And, when it’s played as well as it was by CSO that appeal certainly doubles. The musically-satisfied audience bubbled away excitedly about the marvellous evening of entertainment as they filed out from Llewellyn Hall.
Strict percussion then solid brass set the rhythmic pattern for Aaron Copland’s “Fanfare”, which heralded a French composer dominated program, selected as a celebration of the 100th anniversary year of the death of Claude Debussy. It was his “Rhapsody for Alto saxophone and Orchestra” which ushered in Nick Russoniello, a wonderfully gifted young Australian player.
Well dynamically controlled strings created a terrific atmosphere as Nick then charmed with a rich, clean tone which rode easily over the orchestra. The mood was quite sultry as the saxophone danced in quite a Spanish style backed by absolutely accurate oboe and flute playing and delicate, precise interplay with the entire orchestra.
The Milhaud “Scaramouche: Suite for saxophone and orchestra” was more zestful than sultry with folk song, lyrical sentimentality and a samba represented in its three movements. It allowed Russoniello an opportunity to display his astounding technical dexterity and his fine dynamic contrast and control.
It was exciting!
Unusually for the concert soloist, Russoniello then took a place within the orchestra to play one of the saxophone parts in Ravel’s “Bolero”. Whilst audiences absolutely love its relentless rhythm and ever so slow build in intensity, orchestras, traditionally, don’t really enjoy playing the piece.
That was not at all evident on this occasion. I have never heard such a wonderfully controlled start to the work. Percussionist Veronica Bailey commenced the snare drum pattern, which endures throughout, with the softest sound imaginable. It was hardly audible and just perfect as gradually all join in with the simple melody and musical tension builds to an explosive ending. All individual solos were played particularly well and intonation throughout was absolutely spot on.
Tight and disciplined string playing was again responsible for creation of appropriate atmosphere to commence the Berlioz “Symphonie fantastique”. The gentle and delicate opening is very exposed but every entry was played with total confidence and competence. This symphony is more about expressing emotions rather than painting pictures but it was quite impossible not to imagine being at a grand ball as the bright, happy waltz swirled about with delightful cohesion.
The slow and quite spooky “In the Fields” movement features a duet between cor anglais and oboe but, unusually, the oboe plays from off-stage. In its creation of the rural setting the sound of the double reed instruments was hauntingly eerie. “March to the Scaffold” was exact, triumphant and well controlled by conductor Nicholas Milton as he guided his 75 players through this work of quite epic proportions.

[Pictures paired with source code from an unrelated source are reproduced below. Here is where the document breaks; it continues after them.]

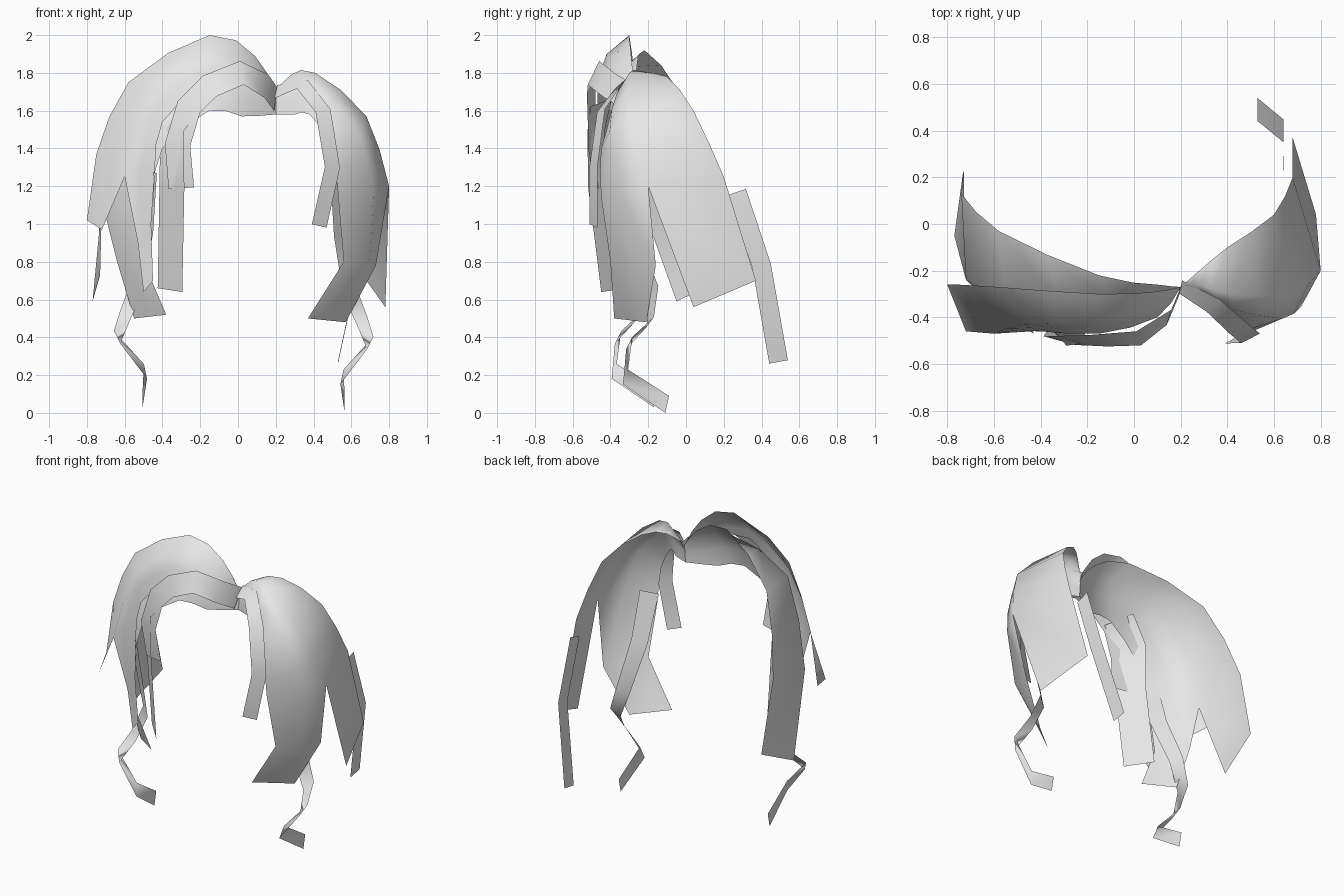
import bpy
import bmesh
from mathutils import Vector

old_cube = bpy.data.objects.get("Cube")
if old_cube:
    bpy.data.objects.remove(old_cube, do_unlink=True)

LIGHT = 0.8
hair_grey = bpy.data.materials.new("hair grey")
hair_grey.use_nodes = True
hair_grey.diffuse_color = (LIGHT, LIGHT, LIGHT, 1)
shader = hair_grey.node_tree.nodes["Principled BSDF"]
shader.inputs["Base Color"].default_value = hair_grey.diffuse_color

# Shared anchors: the parting where the hair meets, and the middle of the head
parting = Vector((.2, -.27, 1.7))
parting_underside = Vector((.2, -.28, 1.58))
head_centre = Vector((0, 0, 1))


def sheet(name, *grids):
    """Skin each grid of rows into one thin sheet, welded where grids touch."""
    bm = bmesh.new()
    for rows in grids:
        verts = [[bm.verts.new(point) for point in row] for row in rows]
        for upper, lower in zip(verts, verts[1:]):
            for i in range(len(upper) - 1):
                corners = (upper[i], lower[i], lower[i + 1], upper[i + 1])
                bm.faces.new(corners).smooth = True
    bmesh.ops.remove_doubles(bm, verts=bm.verts, dist=.001)
    bm.normal_update()

    # Turn the outer side away from the head
    outwardness = sum(
        face.normal.dot(face.calc_center_median() - head_centre) * face.calc_area()
        for face in bm.faces
    )
    if outwardness < 0:
        bmesh.ops.reverse_faces(bm, faces=bm.faces)

    mesh = bpy.data.meshes.new(name)
    bm.to_mesh(mesh)
    bm.free()
    mesh.materials.append(hair_grey)
    sheet_object = bpy.data.objects.new(name, mesh)
    bpy.context.collection.objects.link(sheet_object)


def flowing(points):
    """Pass a smooth path through the points, adding one halfway along each span."""
    points = [Vector(point) for point in points]
    before_first = points[0] * 2 - points[1]
    after_last = points[-1] * 2 - points[-2]
    padded = [before_first, *points, after_last]
    path = [points[0]]
    for before, start, end, after in zip(padded, padded[1:], padded[2:], padded[3:]):
        bulge = (start + end - before - after) / 16
        path.append((start + end) / 2 + bulge)
        path.append(end)
    return path


def rounded(row, swell):
    """Add a point between the first two, pushed outward, for a curved section."""
    first, second, *others = [Vector(point) for point in row]
    between = (first + second) / 2
    between.x *= swell
    between.y *= swell
    return [first, between, second, *others]


def forked_panel(name, front, middle, rear, front_lobe, rear_lobe, swell):
    """A wide sheet over three guide paths, split into two lobes at its end."""
    rows = list(zip(flowing(front), flowing(middle), flowing(rear)))
    body = [rounded(rows[0], 1)] + [rounded(row, swell) for row in rows[1:]]
    front_rows = [rounded(row, swell) for row in [rows[-1][:2], *front_lobe[:-1]]]
    front_rows.append(rounded(front_lobe[-1], 1))
    rear_rows = [rows[-1][1:], *rear_lobe]
    sheet(name, body, front_rows, rear_rows)


def ribbon(name, points, width, around):
    """A flat strand of even width, its broad side turned away from a centre."""
    path = [Vector(point) for point in points]
    rows = []
    for i, point in enumerate(path):
        direction = path[min(i + 1, len(path) - 1)] - path[max(i - 1, 0)]
        half = direction.cross(point - Vector(around)).normalized() * width / 2
        rows.append((point - half, point + half))
    sheet(name, rows)


# Side panels sweeping from the parting over the temples
forked_panel(
    "left_side_panel",
    front=[parting_underside, (.3, -.32, 1.58), (.38, -.38, 1.58),
           (.5, -.45, 1.4), (.53, -.45, 1.15)],
    middle=[parting, (.28, -.26, 1.79), (.41, -.3, 1.8),
            (.68, -.3, 1.57), (.8, -.2, 1.2)],
    rear=[parting, (.28, -.2, 1.78), (.4, -.1, 1.78),
          (.6, .04, 1.6), (.68, .2, 1.25)],
    front_lobe=[
        [(.56, -.4, .8), (.73, -.16, .78)],
        [(.37, -.38, .5), (.57, -.21, .48)],
    ],
    rear_lobe=[[(.78, .04, .56), (.68, .37, .7)]],
    swell=1.08,
)
forked_panel(
    "right_side_panel",
    front=[parting_underside, (.02, -.37, 1.57), (-.15, -.41, 1.6),
           (-.4, -.44, 1.4), (-.47, -.42, 1.1)],
    middle=[parting, (.08, -.31, 1.78), (-.1, -.33, 1.83),
            (-.55, -.3, 1.68), (-.72, -.24, 1.12)],
    rear=[parting, (.1, -.26, 1.83), (-.15, -.22, 1.92),
          (-.58, -.03, 1.69), (-.74, .13, 1.2)],
    front_lobe=[
        [(-.5, -.4, .8), (-.64, -.23, .8)],
        [(-.38, -.38, .52), (-.55, -.25, .5)],
    ],
    rear_lobe=[[(-.77, -.05, .59), (-.73, .24, .73)]],
    swell=1.03,
)

# Raised top layer over the right half
forked_panel(
    "right_top_layer",
    front=[parting, (.1, -.4, 1.74), (-.15, -.47, 1.76),
           (-.4, -.46, 1.54), (-.44, -.46, 1.3)],
    middle=[parting, (.1, -.36, 1.82), (-.15, -.42, 1.9),
            (-.47, -.43, 1.7), (-.6, -.47, 1.25)],
    rear=[parting, (.09, -.29, 1.89), (-.15, -.3, 2),
          (-.58, -.27, 1.75), (-.75, -.26, 1.37)],
    front_lobe=[
        [(-.46, -.44, 1), (-.53, -.42, .9)],
        [(-.45, -.42, .7), (-.5, -.41, .64)],
    ],
    rear_lobe=[[(-.72, -.46, .97), (-.8, -.26, 1.02)]],
    swell=1,
)

# Fringe and loose strands
ribbon(
    "left_fringe",
    [parting, (.34, -.35, 1.74), (.45, -.45, 1.6), (.5, -.49, 1.3), (.43, -.49, .99)],
    width=.09, around=(.2, .1, 1.4),
)
ribbon(
    "right_fringe",
    [(.2, -.28, 1.66), (.15, -.4, 1.73), (.02, -.49, 1.8), (-.15, -.5, 1.73),
     (-.26, -.5, 1.62), (-.32, -.5, 1.42), (-.3, -.47, 1.19)],
    width=.14, around=(-.1, .3, 1.4),
)
ribbon(
    "right_long_strand",
    [(-.24, -.43, 1.65), (-.35, -.45, 1.5), (-.35, -.45, 1.2), (-.36, -.38, .65)],
    width=.19, around=(.2, .1, 1),
)
ribbon(
    "left_rear_strand",
    [(.64, .27, 1.17), (.64, .4, .78), (.53, .49, .27)],
    width=.1, around=(0, .4, .8),
)

# Ringlets: one coiled path, mirrored and shifted for the right side
coil = [
    Vector(point) for point in
    [(.54, -.38, 1.25), (.55, -.29, .95), (.59, -.17, .65), (.66, -.19, .48),
     (.7, -.3, .37), (.55, -.32, .19), (.565, -.1, .045)]
]
upper_half_width = Vector((.05, .03, .01))
lower_half_width = Vector((0, .01, .045))
right_shift = Vector((-.06, -.06, .03))


def ringlet(name, shift, side):
    """A coil whose ribbon turns from lying across to standing upright."""
    rows = []
    for i, point in enumerate(coil):
        half = upper_half_width.lerp(lower_half_width, i / (len(coil) - 1))
        edges = (point + shift - half, point + shift + half)
        rows.append([Vector((side * edge.x, edge.y, edge.z)) for edge in edges])
    sheet(name, rows)


ringlet("left_ringlet", Vector(), 1)
ringlet("right_ringlet", right_shift, -1)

The sustained applause at concerts end certainly summed up the evening – fantastique!